Perhaps she had the best of opportunities available to her, the daughter of a diplomat, an education in Australia, Japan and the US, however, what is clear is that she was extraordinarily gifted in her own right – described as a polymath.
Born in Uttar Pradesh, educated at the University of Sydney, she worked in the US and in 1951 returned to India to work as part of the team put together by Corbusier for the planning of the City of Chandigarh (the only other female on the team was English Modernist, Jane Drew – Corbusier was not known for having enlightened views about women). Eulie Chowdhury worked on this project at two different points in its development, first until 1963. As well as her work on the overall planning, she is credited with the design of the Home Science College (a women’s Polytechnic featured in the header) and for a series of residential complexes for Ministers. ‘She helped to prepare detailed drawings for Capitol Complex, Geometric Hill, Tower of Shadows, and the Martyrs Memorial, all of which today are exemplary monuments of contemporary architecture’*. She returned to the project again in the 1970s.
From 1963-65 Eulie was the Director of the Dehli School of Architecture and Planning and wrote a book about her experience of working with Corbusier called Those Were the Days.
A fluent French speaker, more than simply the translator of Corbusier’s Three Human Establishments from French to English, she became an invaluable component in the conveying of ideas from Corbusier to the local team and is acknowledged for her translating of correspondence between Corbusier and Prime Minister Nehru. Her french connection continued when she became the first President of the Alliance Française de Chandigarh in 1983.
In 1970 she became Chief Architect of Haryana and later Chief State Architect of the State of Punjab, a huge accolade in such a male-dominated society.
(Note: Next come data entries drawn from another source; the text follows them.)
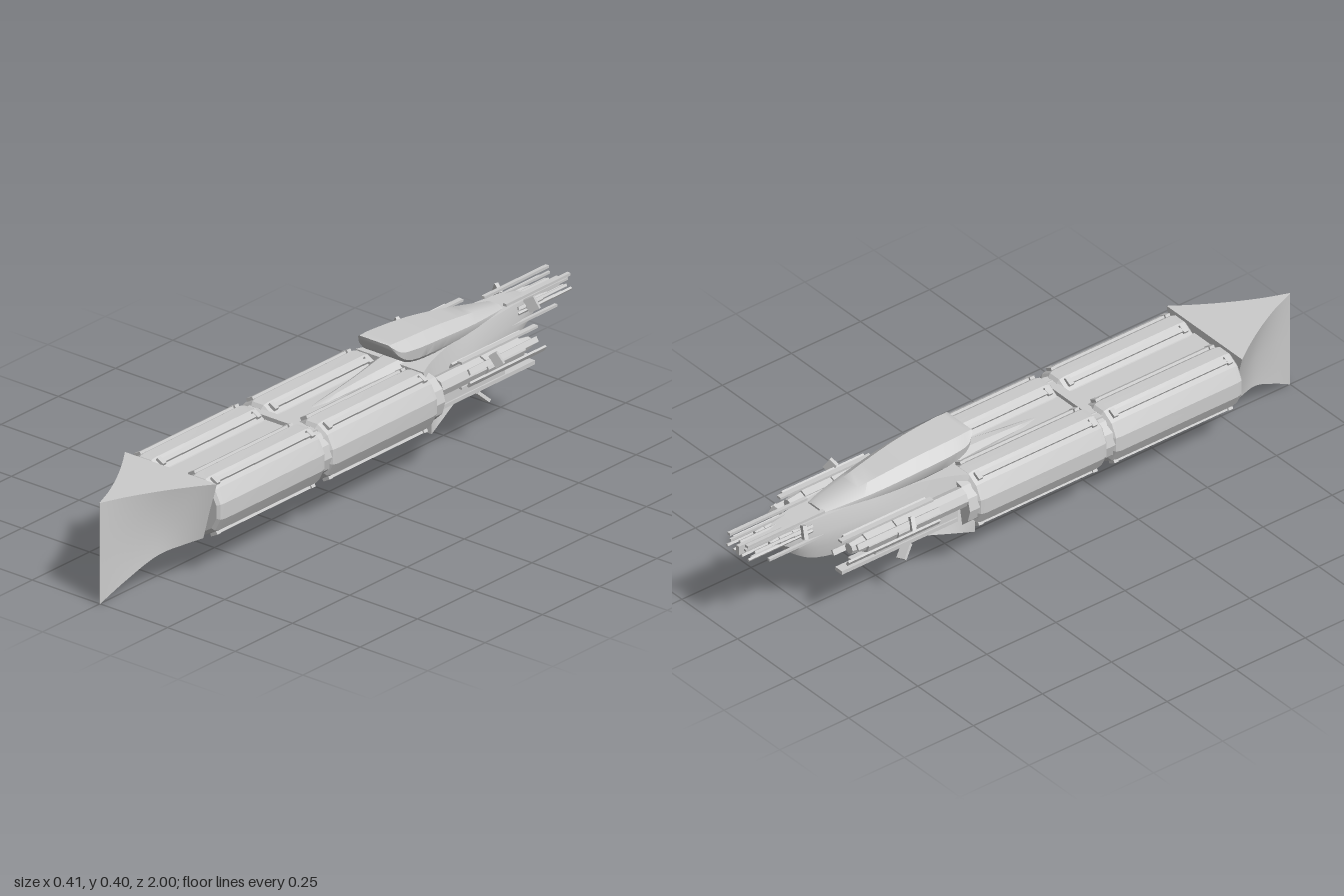
import * as THREE from 'three';
import { toCreasedNormals } from 'three/addons/utils/BufferGeometryUtils.js';

const mat = new THREE.MeshStandardMaterial({ color: 0xcccccc, side: THREE.DoubleSide });

function add(parent, name, geo, x = 0, y = 0, z = 0) {
  const m = new THREE.Mesh(geo, mat);
  m.name = name;
  m.position.set(x, y, z);
  parent.add(m);
  return m;
}

// Mirrored loft. Each section is [z, [x, y], ...]: right half from bottom to top, z falling.
function loft(sections, steps = 20, crease = 0.5) {
  const half = sections[0].length - 1, n = half * 2;
  const rails = [];
  for (let k = 1; k <= half; k++) {
    rails.push(new THREE.CatmullRomCurve3(
      sections.map((s) => new THREE.Vector3(s[k][0], s[k][1], s[0])), false, 'centripetal'));
  }
  const pos = [], idx = [];
  for (let i = 0; i <= steps; i++) {
    const ring = rails.map((r) => r.getPoint(i / steps));
    ring.forEach((p) => pos.push(p.x, p.y, p.z));
    ring.reverse().forEach((p) => pos.push(-p.x, p.y, p.z));
  }
  for (let i = 0; i < steps; i++) {
    for (let j = 0; j < n; j++) {
      const a = i * n + j, b = i * n + (j + 1) % n;
      idx.push(a, b + n, b, a, a + n, b + n);
    }
  }
  const e = steps * n;
  for (let j = 1; j < n - 1; j++) idx.push(0, j, j + 1, e, e + j + 1, e + j);
  const g = new THREE.BufferGeometry();
  g.setAttribute('position', new THREE.Float32BufferAttribute(pos, 3));
  g.setIndex(idx);
  return toCreasedNormals(g, crease);
}

// Faceted tank with bevelled ends and four raised ribs
function tank(x, z) {
  const g = new THREE.Group();
  g.name = 'tank';
  const L = 0.235, r = 0.093;
  const prof = [[0, -L], [0.078, -L], [0.089, -L + 0.008], [r, -L + 0.025],
    [r, L - 0.025], [0.089, L - 0.008], [0.078, L], [0, L]].map((p) => new THREE.Vector2(...p));
  const geo = new THREE.LatheGeometry(prof, 12);
  geo.rotateY(Math.PI / 12).rotateX(Math.PI / 2).scale(0.9, 1, 1);
  add(g, 'tankShell', toCreasedNormals(geo, 0.3));
  for (const sx of [-1, 1]) for (const sy of [-1, 1]) {
    const rib = add(g, 'tankRib', new THREE.BoxGeometry(0.014, 0.012, 0.43), sx * 0.041, sy * 0.08, 0);
    rib.rotation.z = -sx * sy * 0.5;
    for (const sz of [-1, 1]) {
      const tab = add(g, 'ribEnd', new THREE.BoxGeometry(0.026, 0.01, 0.016), sx * 0.041, sy * 0.082, sz * 0.207);
      tab.rotation.z = -sx * sy * 0.5;
    }
  }
  g.position.set(x, 0.225, z);
  return g;
}

// Engine pod along -z: core, collar, nozzle and a ring of long thin blades
function engine(name, r, len, reach, blades) {
  const g = new THREE.Group();
  g.name = name;
  const cyl = (label, r1, r2, h, z) => {
    const geo = new THREE.CylinderGeometry(r1, r2, h, 8).rotateX(Math.PI / 2);
    add(g, label, toCreasedNormals(geo, 0.3), 0, 0, z);
  };
  cyl('engineCore', r, r, len, -len / 2);
  cyl('engineCollar', r * 1.2, r * 1.2, len * 0.18, -len * 0.62);
  cyl('engineNozzle', r * 0.8, r * 0.55, reach * 0.12, -len - reach * 0.05);
  for (let i = 0; i < blades; i++) {
    const a = (i / blades) * Math.PI * 2 + Math.PI / 2;
    const end = i % 2 ? reach * 0.92 : reach, start = len * 0.3;
    const b = add(g, 'engineBlade', new THREE.BoxGeometry(r * 0.55, 0.007, end - start),
      Math.cos(a) * r * 1.25, Math.sin(a) * r * 1.25, -(start + end) / 2);
    b.rotation.z = a - Math.PI / 2;
  }
  return g;
}

function fin(parent, x, y, z, w, h, rz, ry) {
  const f = add(parent, 'fin', new THREE.BoxGeometry(w, h, 0.012), x, y, z);
  f.rotation.set(0, ry, rz);
}

export function createModel() {
  const ship = new THREE.Group();
  ship.name = 'starship';

  // Knife-edged prow with concave flanks
  add(ship, 'prow', loft([
    [1.0, [0.001, 0], [0.001, 0.16], [0.001, 0.313]],
    [0.92, [0.028, 0.052], [0.022, 0.18], [0.033, 0.313]],
    [0.82, [0.065, 0.108], [0.062, 0.2], [0.085, 0.313]],
    [0.74, [0.1, 0.125], [0.112, 0.21], [0.135, 0.313]],
    [0.69, [0.12, 0.131], [0.143, 0.22], [0.17, 0.313]],
  ], 24, 0.6));

  // Spine between the tanks, with a fairing leading up to the bridge
  add(ship, 'spine', new THREE.BoxGeometry(0.09, 0.13, 0.98), 0, 0.223, 0.21);
  add(ship, 'spineFairing', loft([
    [0.08, [0.01, 0.26], [0.01, 0.285], [0.002, 0.288]],
    [-0.12, [0.03, 0.26], [0.028, 0.295], [0.012, 0.307]],
    [-0.3, [0.06, 0.26], [0.055, 0.305], [0.03, 0.325]],
  ], 8));
  add(ship, 'tankCoupling', new THREE.BoxGeometry(0.25, 0.15, 0.03), 0, 0.225, 0.21);

  for (const s of [-1, 1]) {
    for (const z of [0.455, -0.035]) ship.add(tank(s * 0.1, z));
    // Collars between the tanks and at the hull joint
    for (const z of [0.21, -0.275]) {
      const c = new THREE.CylinderGeometry(0.076, 0.076, 0.05, 12).rotateX(Math.PI / 2);
      add(ship, 'tankCollar', toCreasedNormals(c, 0.3), s * 0.1, 0.225, z);
    }
  }

  // Stern hull, flared at the tanks and tapering aft
  add(ship, 'sternHull', loft([
    [-0.265, [0.155, 0.131], [0.155, 0.17], [0.14, 0.26], [0.125, 0.313]],
    [-0.33, [0.135, 0.142], [0.125, 0.18], [0.108, 0.265], [0.098, 0.316]],
    [-0.43, [0.105, 0.16], [0.095, 0.2], [0.085, 0.27], [0.075, 0.322]],
    [-0.56, [0.075, 0.18], [0.08, 0.22], [0.078, 0.28], [0.065, 0.328]],
    [-0.75, [0.04, 0.192], [0.052, 0.235], [0.054, 0.28], [0.045, 0.328]],
    [-0.81, [0.025, 0.22], [0.042, 0.25], [0.045, 0.285], [0.04, 0.325]],
    [-0.89, [0.015, 0.29], [0.03, 0.295], [0.032, 0.302], [0.03, 0.31]],
  ], 30));

  // Bridge
  add(ship, 'bridge', loft([
    [-0.197, [0.05, 0.392], [0.058, 0.394], [0.06, 0.396], [0.054, 0.399]],
    [-0.225, [0.065, 0.35], [0.076, 0.358], [0.078, 0.375], [0.056, 0.399]],
    [-0.27, [0.07, 0.328], [0.081, 0.338], [0.086, 0.37], [0.056, 0.397]],
    [-0.4, [0.07, 0.318], [0.08, 0.332], [0.082, 0.36], [0.05, 0.388]],
    [-0.56, [0.06, 0.315], [0.066, 0.328], [0.066, 0.344], [0.036, 0.365]],
    [-0.67, [0.045, 0.315], [0.048, 0.325], [0.046, 0.334], [0.025, 0.344]],
    [-0.72, [0.034, 0.315], [0.036, 0.322], [0.034, 0.328], [0.018, 0.335]],
  ], 24, 0.6));

  for (const s of [-1, 1]) {
    // Side engines with their rails and fins
    const e = engine('sideEngine', 0.031, 0.36, 0.44, 6);
    e.position.set(s * 0.138, 0.258, -0.3);
    ship.add(e);
    add(ship, 'engineRail', new THREE.BoxGeometry(0.03, 0.012, 0.42), s * 0.125, 0.186, -0.525);
    add(ship, 'enginePylon', new THREE.BoxGeometry(0.07, 0.05, 0.3), s * 0.1, 0.215, -0.46);
    fin(ship, s * 0.184, 0.284, -0.515, 0.028, 0.04, s * -0.6 + s * 1.2, s * 0.4);
    const low = add(ship, 'lowerFin', new THREE.BoxGeometry(0.03, 0.05, 0.01), s * 0.135, 0.16, -0.505);
    low.rotation.set(0.8, 0, s * 0.3);

    // Tail engines
    const t = engine('tailEngine', 0.014, 0.16, 0.28, 6);
    t.position.set(s * 0.033, 0.305, -0.72);
    ship.add(t);
    add(ship, 'tailRod', new THREE.BoxGeometry(0.012, 0.008, 0.28), s * 0.04, 0.339, -0.86);
    add(ship, 'tailRod', new THREE.BoxGeometry(0.01, 0.008, 0.2), s * 0.052, 0.27, -0.83);
    fin(ship, s * 0.064, 0.318, -0.81, 0.034, 0.04, s * 0.5, s * 0.4);
  }
  add(ship, 'tailRod', new THREE.BoxGeometry(0.012, 0.03, 0.28), 0, 0.305, -0.86);

  return ship;
}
Eventually, she returned to Chandigarh to go into private practice.
Urmila Eulie Chowdhury 1923-1995
First Indian Woman elected Fellow of RIBA
Fellow of Indian Institute of Architecture
*with thanks to Rethinking the Future
Image of Government Home Science College, Sector 10, Chandigarh (CC BY SA 4.0 Sarbjit Bahga)